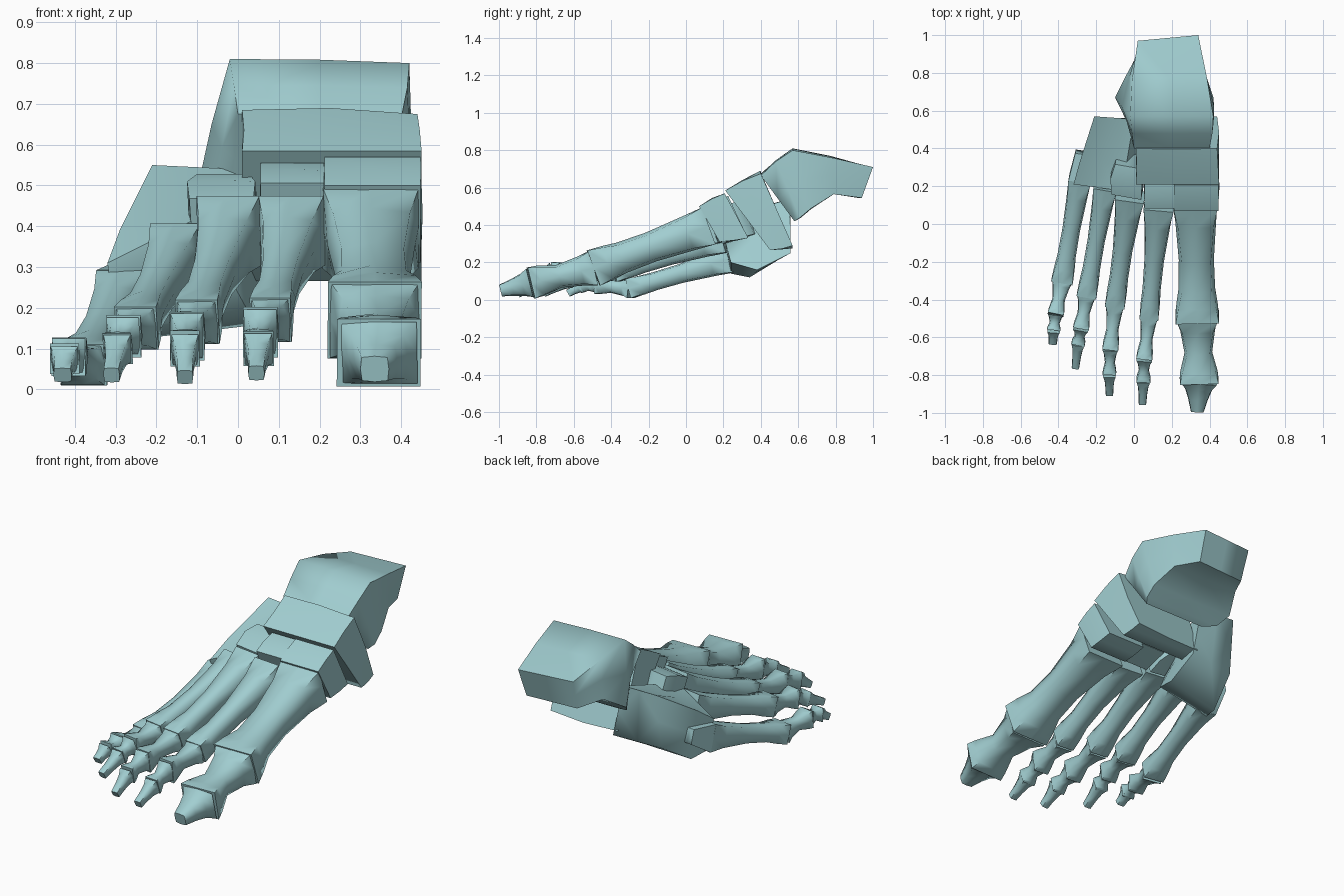
import bpy, bmesh, math
from mathutils import Vector

RING = [(-1, -1), (0, -1), (1, -1), (1, 0), (1, 1), (0, 1), (-1, 1), (-1, 0)]
mat = bpy.data.materials.new("pale_teal")
mat.diffuse_color = (0.36, 0.62, 0.64, 1)


def section(x, y, z, w, h, tilt=0, yaw=0, k=1.0):
    # boxy eight-point ring; k < 1 rounds the corners
    t, a = math.radians(tilt), math.radians(yaw)
    right = Vector((math.cos(a), math.sin(a), 0))
    up = Vector((math.sin(a) * math.sin(t), -math.cos(a) * math.sin(t), math.cos(t)))
    pts = []
    for u, v in RING:
        f = k if u and v else 1.0
        pts.append(Vector((x, y, z)) + right * (u * f * w / 2) + up * (v * f * h / 2))
    return pts


def corners(bl, br, tr, tl, bulge=1.0):
    # ring from four corner points; bulge > 1 pushes the side middles out
    q = [Vector(p) for p in (bl, br, tr, tl)]
    c = sum(q, Vector()) / 4
    out = []
    for i in range(4):
        out += [q[i], c + ((q[i] + q[(i + 1) % 4]) / 2 - c) * bulge]
    return out


def loft(name, rings, angle=75):
    bm = bmesh.new()
    vs = [[bm.verts.new(p) for p in r] for r in rings]
    for a, b in zip(vs, vs[1:]):
        for i in range(8):
            j = (i + 1) % 8
            bm.faces.new((a[i], a[j], b[j], b[i]))
    bm.faces.new(vs[0][::-1])
    bm.faces.new(vs[-1])
    bmesh.ops.recalc_face_normals(bm, faces=bm.faces)
    me = bpy.data.meshes.new(name)
    bm.to_mesh(me)
    bm.free()
    me.materials.append(mat)
    ob = bpy.data.objects.new(name, me)
    bpy.context.collection.objects.link(ob)
    bpy.ops.object.select_all(action='DESELECT')
    ob.select_set(True)
    bpy.context.view_layer.objects.active = ob
    bpy.ops.object.shade_smooth_by_angle(angle=math.radians(angle))


def long_bone(name, a, b, stations):
    # a, b = (x, y, z, w, h); stations = (t, size factor, corner factor)
    dx, dy, dz = (b[i] - a[i] for i in range(3))
    tilt = math.degrees(math.atan2(-dz, math.hypot(dx, dy)))
    yaw = math.degrees(math.atan2(dx, -dy))
    rings = []
    for t, f, k in stations:
        c = [a[i] + (b[i] - a[i]) * t for i in range(5)]
        rings.append(section(c[0], c[1], c[2], c[3] * f, c[4] * f, tilt, yaw, k))
    loft(name, rings)


META = [(0, 1, 1), (.18, .92, .88), (.5, .8, .82), (.75, .84, .82), (.88, .95, .92), (1, 1, 1)]
PHAL = [(0, .95, 1), (.2, .82, .88), (.55, .68, .82), (.85, .95, .92), (1, 1, 1)]
TIP = [(0, .92, 1), (.25, .86, .88), (.6, .85, .88), (1, 1, .9)]

# rays: metatarsal base, head, toe joints, tip
rays = {
    "first": [(.325, .12, .395, .235, .21), (.335, -.495, .17, .23, .20),
              (.345, -.83, .09, .205, .17), (.335, -.99, .05, .07, .065)],
    "second": [(.133, .10, .39, .16, .18), (.08, -.49, .17, .10, .115),
               (.055, -.71, .14, .085, .125), (.05, -.825, .10, .075, .09),
               (.045, -.95, .04, .04, .04)],
    "third": [(-.02, .15, .39, .155, .18), (-.10, -.425, .165, .105, .115),
              (-.125, -.66, .13, .085, .12), (-.13, -.79, .10, .072, .09),
              (-.13, -.90, .03, .04, .04)],
    "fourth": [(-.15, .20, .33, .125, .16), (-.25, -.375, .15, .105, .11),
               (-.28, -.55, .13, .085, .105), (-.295, -.63, .10, .072, .08),
               (-.31, -.76, .035, .04, .04)],
    "fifth": [(-.285, .24, .22, .12, .15), (-.38, -.30, .06, .115, .105),
              (-.415, -.48, .08, .085, .095), (-.425, -.56, .075, .072, .075),
              (-.43, -.63, .035, .045, .04)],
}
for ray, pts in rays.items():
    long_bone(ray + "_metatarsal", pts[0], pts[1], META)
    for n, (a, b) in enumerate(zip(pts[1:], pts[2:])):
        last = n == len(pts) - 3
        long_bone(f"{ray}_toe_bone_{n + 1}", a, b, TIP if last else PHAL)

# tuberosity behind the outer metatarsal
loft("fifth_metatarsal_heel", [section(-.285, .24, .22, .12, .15, 15, -8),
                               section(-.28, .38, .27, .06, .08, 15, -8)])

# ankle block, wider underneath
loft("talus", [
    corners((.02, .58, .42), (.40, .58, .42), (.40, .40, .665), (0, .40, .675)),
    corners((-.06, .61, .44), (.42, .61, .44), (.415, .48, .74), (-.01, .48, .745), 1.02),
    corners((-.10, .67, .49), (.42, .67, .49), (.42, .57, .80), (-.02, .57, .81), 1.02),
    corners((-.04, .79, .565), (.38, .79, .565), (.385, .78, .76), (-.01, .77, .77)),
    corners((.03, .92, .545), (.33, .94, .545), (.34, 1.0, .71), (.02, .97, .715)),
])

# curved plate in front of the ankle
loft("navicular", [
    section(.23, .33, .425, .44, .40, 37),
    section(.23, .41, .455, .44, .43, 31, 0, .98),
    corners((.03, .56, .28), (.44, .57, .29), (.44, .40, .675), (.01, .40, .685), 1.05),
])

# three wedge bones
loft("medial_cuneiform", [
    section(.33, .125, .405, .235, .22, 30),
    section(.33, .20, .43, .245, .26, 28, 0, .97),
    section(.33, .27, .45, .235, .27, 28),
])
loft("middle_cuneiform", [
    section(.133, .125, .415, .155, .20, 25),
    section(.133, .19, .44, .16, .22, 25, 0, .97),
    section(.133, .27, .46, .155, .21, 25),
])
loft("lateral_cuneiform", [
    section(-.035, .175, .385, .16, .18, 22, -10),
    section(-.035, .26, .42, .175, .20, 22, -10, .97),
    section(-.03, .34, .44, .13, .19, 22, -10),
])

# outer heel-side block
loft("cuboid", [
    corners((-.30, .24, .14), (.02, .24, .20), (-.10, .18, .42), (-.32, .21, .31)),
    corners((-.27, .34, .12), (.06, .38, .16), (-.04, .32, .47), (-.29, .32, .39)),
    corners((-.22, .53, .24), (.06, .56, .25), (.0, .555, .54), (-.21, .57, .55)),
])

+++

▸ Directions: Only the pictures stay behind; copy everything else in the records above exactly.

▸ Exercise answer:
import bpy, bmesh, math
from mathutils import Vector

RING = [(-1, -1), (0, -1), (1, -1), (1, 0), (1, 1), (0, 1), (-1, 1), (-1, 0)]
mat = bpy.data.materials.new("pale_teal")
mat.diffuse_color = (0.36, 0.62, 0.64, 1)


def section(x, y, z, w, h, tilt=0, yaw=0, k=1.0):
    # boxy eight-point ring; k < 1 rounds the corners
    t, a = math.radians(tilt), math.radians(yaw)
    right = Vector((math.cos(a), math.sin(a), 0))
    up = Vector((math.sin(a) * math.sin(t), -math.cos(a) * math.sin(t), math.cos(t)))
    pts = []
    for u, v in RING:
        f = k if u and v else 1.0
        pts.append(Vector((x, y, z)) + right * (u * f * w / 2) + up * (v * f * h / 2))
    return pts


def corners(bl, br, tr, tl, bulge=1.0):
    # ring from four corner points; bulge > 1 pushes the side middles out
    q = [Vector(p) for p in (bl, br, tr, tl)]
    c = sum(q, Vector()) / 4
    out = []
    for i in range(4):
        out += [q[i], c + ((q[i] + q[(i + 1) % 4]) / 2 - c) * bulge]
    return out


def loft(name, rings, angle=75):
    bm = bmesh.new()
    vs = [[bm.verts.new(p) for p in r] for r in rings]
    for a, b in zip(vs, vs[1:]):
        for i in range(8):
            j = (i + 1) % 8
            bm.faces.new((a[i], a[j], b[j], b[i]))
    bm.faces.new(vs[0][::-1])
    bm.faces.new(vs[-1])
    bmesh.ops.recalc_face_normals(bm, faces=bm.faces)
    me = bpy.data.meshes.new(name)
    bm.to_mesh(me)
    bm.free()
    me.materials.append(mat)
    ob = bpy.data.objects.new(name, me)
    bpy.context.collection.objects.link(ob)
    bpy.ops.object.select_all(action='DESELECT')
    ob.select_set(True)
    bpy.context.view_layer.objects.active = ob
    bpy.ops.object.shade_smooth_by_angle(angle=math.radians(angle))


def long_bone(name, a, b, stations):
    # a, b = (x, y, z, w, h); stations = (t, size factor, corner factor)
    dx, dy, dz = (b[i] - a[i] for i in range(3))
    tilt = math.degrees(math.atan2(-dz, math.hypot(dx, dy)))
    yaw = math.degrees(math.atan2(dx, -dy))
    rings = []
    for t, f, k in stations:
        c = [a[i] + (b[i] - a[i]) * t for i in range(5)]
        rings.append(section(c[0], c[1], c[2], c[3] * f, c[4] * f, tilt, yaw, k))
    loft(name, rings)


META = [(0, 1, 1), (.18, .92, .88), (.5, .8, .82), (.75, .84, .82), (.88, .95, .92), (1, 1, 1)]
PHAL = [(0, .95, 1), (.2, .82, .88), (.55, .68, .82), (.85, .95, .92), (1, 1, 1)]
TIP = [(0, .92, 1), (.25, .86, .88), (.6, .85, .88), (1, 1, .9)]

# rays: metatarsal base, head, toe joints, tip
rays = {
    "first": [(.325, .12, .395, .235, .21), (.335, -.495, .17, .23, .20),
              (.345, -.83, .09, .205, .17), (.335, -.99, .05, .07, .065)],
    "second": [(.133, .10, .39, .16, .18), (.08, -.49, .17, .10, .115),
               (.055, -.71, .14, .085, .125), (.05, -.825, .10, .075, .09),
               (.045, -.95, .04, .04, .04)],
    "third": [(-.02, .15, .39, .155, .18), (-.10, -.425, .165, .105, .115),
              (-.125, -.66, .13, .085, .12), (-.13, -.79, .10, .072, .09),
              (-.13, -.90, .03, .04, .04)],
    "fourth": [(-.15, .20, .33, .125, .16), (-.25, -.375, .15, .105, .11),
               (-.28, -.55, .13, .085, .105), (-.295, -.63, .10, .072, .08),
               (-.31, -.76, .035, .04, .04)],
    "fifth": [(-.285, .24, .22, .12, .15), (-.38, -.30, .06, .115, .105),
              (-.415, -.48, .08, .085, .095), (-.425, -.56, .075, .072, .075),
              (-.43, -.63, .035, .045, .04)],
}
for ray, pts in rays.items():
    long_bone(ray + "_metatarsal", pts[0], pts[1], META)
    for n, (a, b) in enumerate(zip(pts[1:], pts[2:])):
        last = n == len(pts) - 3
        long_bone(f"{ray}_toe_bone_{n + 1}", a, b, TIP if last else PHAL)

# tuberosity behind the outer metatarsal
loft("fifth_metatarsal_heel", [section(-.285, .24, .22, .12, .15, 15, -8),
                               section(-.28, .38, .27, .06, .08, 15, -8)])

# ankle block, wider underneath
loft("talus", [
    corners((.02, .58, .42), (.40, .58, .42), (.40, .40, .665), (0, .40, .675)),
    corners((-.06, .61, .44), (.42, .61, .44), (.415, .48, .74), (-.01, .48, .745), 1.02),
    corners((-.10, .67, .49), (.42, .67, .49), (.42, .57, .80), (-.02, .57, .81), 1.02),
    corners((-.04, .79, .565), (.38, .79, .565), (.385, .78, .76), (-.01, .77, .77)),
    corners((.03, .92, .545), (.33, .94, .545), (.34, 1.0, .71), (.02, .97, .715)),
])

# curved plate in front of the ankle
loft("navicular", [
    section(.23, .33, .425, .44, .40, 37),
    section(.23, .41, .455, .44, .43, 31, 0, .98),
    corners((.03, .56, .28), (.44, .57, .29), (.44, .40, .675), (.01, .40, .685), 1.05),
])

# three wedge bones
loft("medial_cuneiform", [
    section(.33, .125, .405, .235, .22, 30),
    section(.33, .20, .43, .245, .26, 28, 0, .97),
    section(.33, .27, .45, .235, .27, 28),
])
loft("middle_cuneiform", [
    section(.133, .125, .415, .155, .20, 25),
    section(.133, .19, .44, .16, .22, 25, 0, .97),
    section(.133, .27, .46, .155, .21, 25),
])
loft("lateral_cuneiform", [
    section(-.035, .175, .385, .16, .18, 22, -10),
    section(-.035, .26, .42, .175, .20, 22, -10, .97),
    section(-.03, .34, .44, .13, .19, 22, -10),
])

# outer heel-side block
loft("cuboid", [
    corners((-.30, .24, .14), (.02, .24, .20), (-.10, .18, .42), (-.32, .21, .31)),
    corners((-.27, .34, .12), (.06, .38, .16), (-.04, .32, .47), (-.29, .32, .39)),
    corners((-.22, .53, .24), (.06, .56, .25), (.0, .555, .54), (-.21, .57, .55)),
])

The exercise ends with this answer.